Exercise objective — Go through the entries below and copy each line containing the word "corners".

● ● ● ● ●

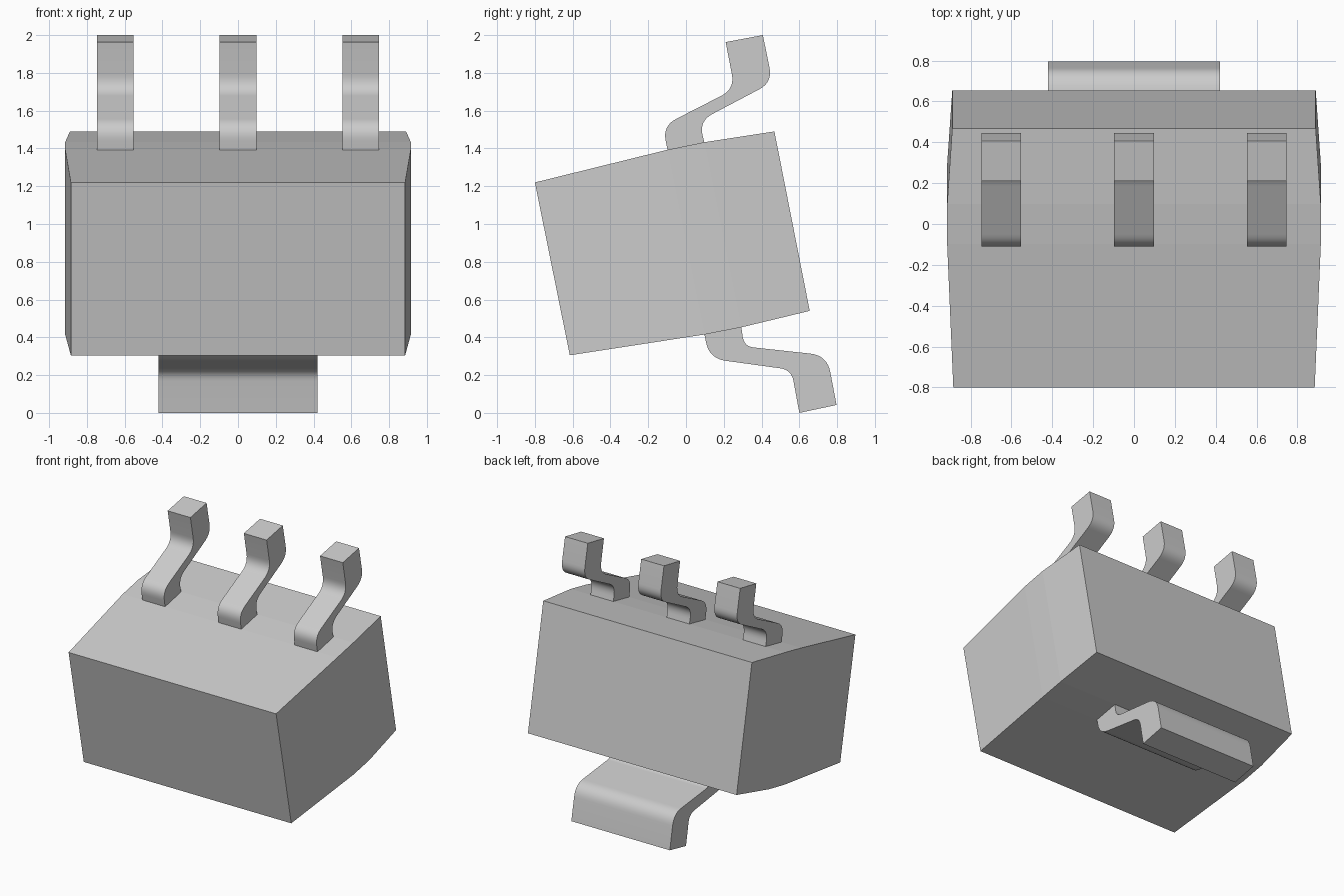
import bpy
import bmesh
import math
from mathutils import Vector

cube = bpy.data.objects.get("Cube")
if cube:
    bpy.data.objects.remove(cube, do_unlink=True)

# One plain grey for everything
grey = bpy.data.materials.new("plain grey")
grey.use_nodes = True
colour = (0.6, 0.6, 0.6, 1)
grey.diffuse_color = colour
grey.node_tree.nodes["Principled BSDF"].inputs["Base Color"].default_value = colour


def add_object(name, bm, smooth=False):
    bmesh.ops.recalc_face_normals(bm, faces=bm.faces)
    mesh = bpy.data.meshes.new(name)
    bm.to_mesh(mesh)
    bm.free()
    mesh.materials.append(grey)
    obj = bpy.data.objects.new(name, mesh)
    bpy.context.collection.objects.link(obj)
    if smooth:
        bpy.ops.object.select_all(action="DESELECT")
        obj.select_set(True)
        bpy.context.view_layer.objects.active = obj
        bpy.ops.object.shade_smooth_by_angle(angle=math.radians(30))
    return obj


def skin(bm, loops):
    """Bridge consecutive loops and cap both ends."""
    rings = [[bm.verts.new(p) for p in loop] for loop in loops]
    n = len(rings[0])
    for a, b in zip(rings, rings[1:]):
        for i in range(n):
            j = (i + 1) % n
            bm.faces.new((a[i], a[j], b[j], b[i]))
    bm.faces.new(rings[0])
    bm.faces.new(rings[-1])


def rounded(corners, steps=8):
    """Outline from (y, z, bend) corners, with bends drawn as curves."""
    points = []
    for i, (y, z, bend) in enumerate(corners):
        c = Vector((y, z))
        if not bend:
            points.append(c)
            continue
        before = Vector(corners[i - 1][:2])
        after = Vector(corners[(i + 1) % len(corners)][:2])
        a = c + (before - c).normalized() * bend
        b = c + (after - c).normalized() * bend
        for k in range(steps + 1):
            t = k / steps
            points.append(a * (1 - t) ** 2 + c * 2 * t * (1 - t) + b * t * t)
    return points


def lead(name, corners, x, half_width):
    outline = rounded(corners)
    bm = bmesh.new()
    skin(bm, [[(x + s * half_width, p.x, p.y) for p in outline] for s in (-1, 1)])
    return add_object(name, bm, smooth=True)


# Body: tilted block, widest at a flat belt where the leads come out
# each section: half width, upper (y, z), lower (y, z)
sections = [
    (0.885, (-0.80, 1.22), (-0.615, 0.305)),
    (0.915, (-0.098, 1.393), (0.098, 0.415)),
    (0.915, (0.097, 1.433), (0.293, 0.453)),
    (0.89, (0.468, 1.49), (0.655, 0.54)),
]
bm = bmesh.new()
skin(bm, [[(-w, *up), (w, *up), (w, *low), (-w, *low)] for w, up, low in sections])
add_object("body", bm)

# Three narrow bent leads on top
pin = [
    (-0.098, 1.393, 0), (-0.123, 1.52, 0.08), (0.258, 1.715, 0.08), (0.21, 1.963, 0),
    (0.407, 2.0, 0), (0.458, 1.75, 0.08), (0.069, 1.545, 0.08), (0.097, 1.433, 0),
]
for side, x in (("right", -0.65), ("middle", 0), ("left", 0.65)):
    lead(side + "_lead", pin, x, 0.097)

# Wide bent tab underneath
tab = [
    (0.098, 0.415, 0), (0.122, 0.288, 0.09), (0.558, 0.228, 0.06), (0.6, 0.0, 0),
    (0.797, 0.042, 0), (0.747, 0.304, 0.09), (0.308, 0.352, 0.05), (0.293, 0.453, 0),
]
lead("wide_tab", tab, 0, 0.42)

● ● ● ● ●

Output for this exercise —
def rounded(corners, steps=8):
    """Outline from (y, z, bend) corners, with bends drawn as curves."""
    for i, (y, z, bend) in enumerate(corners):
        before = Vector(corners[i - 1][:2])
        after = Vector(corners[(i + 1) % len(corners)][:2])
def lead(name, corners, x, half_width):
    outline = rounded(corners)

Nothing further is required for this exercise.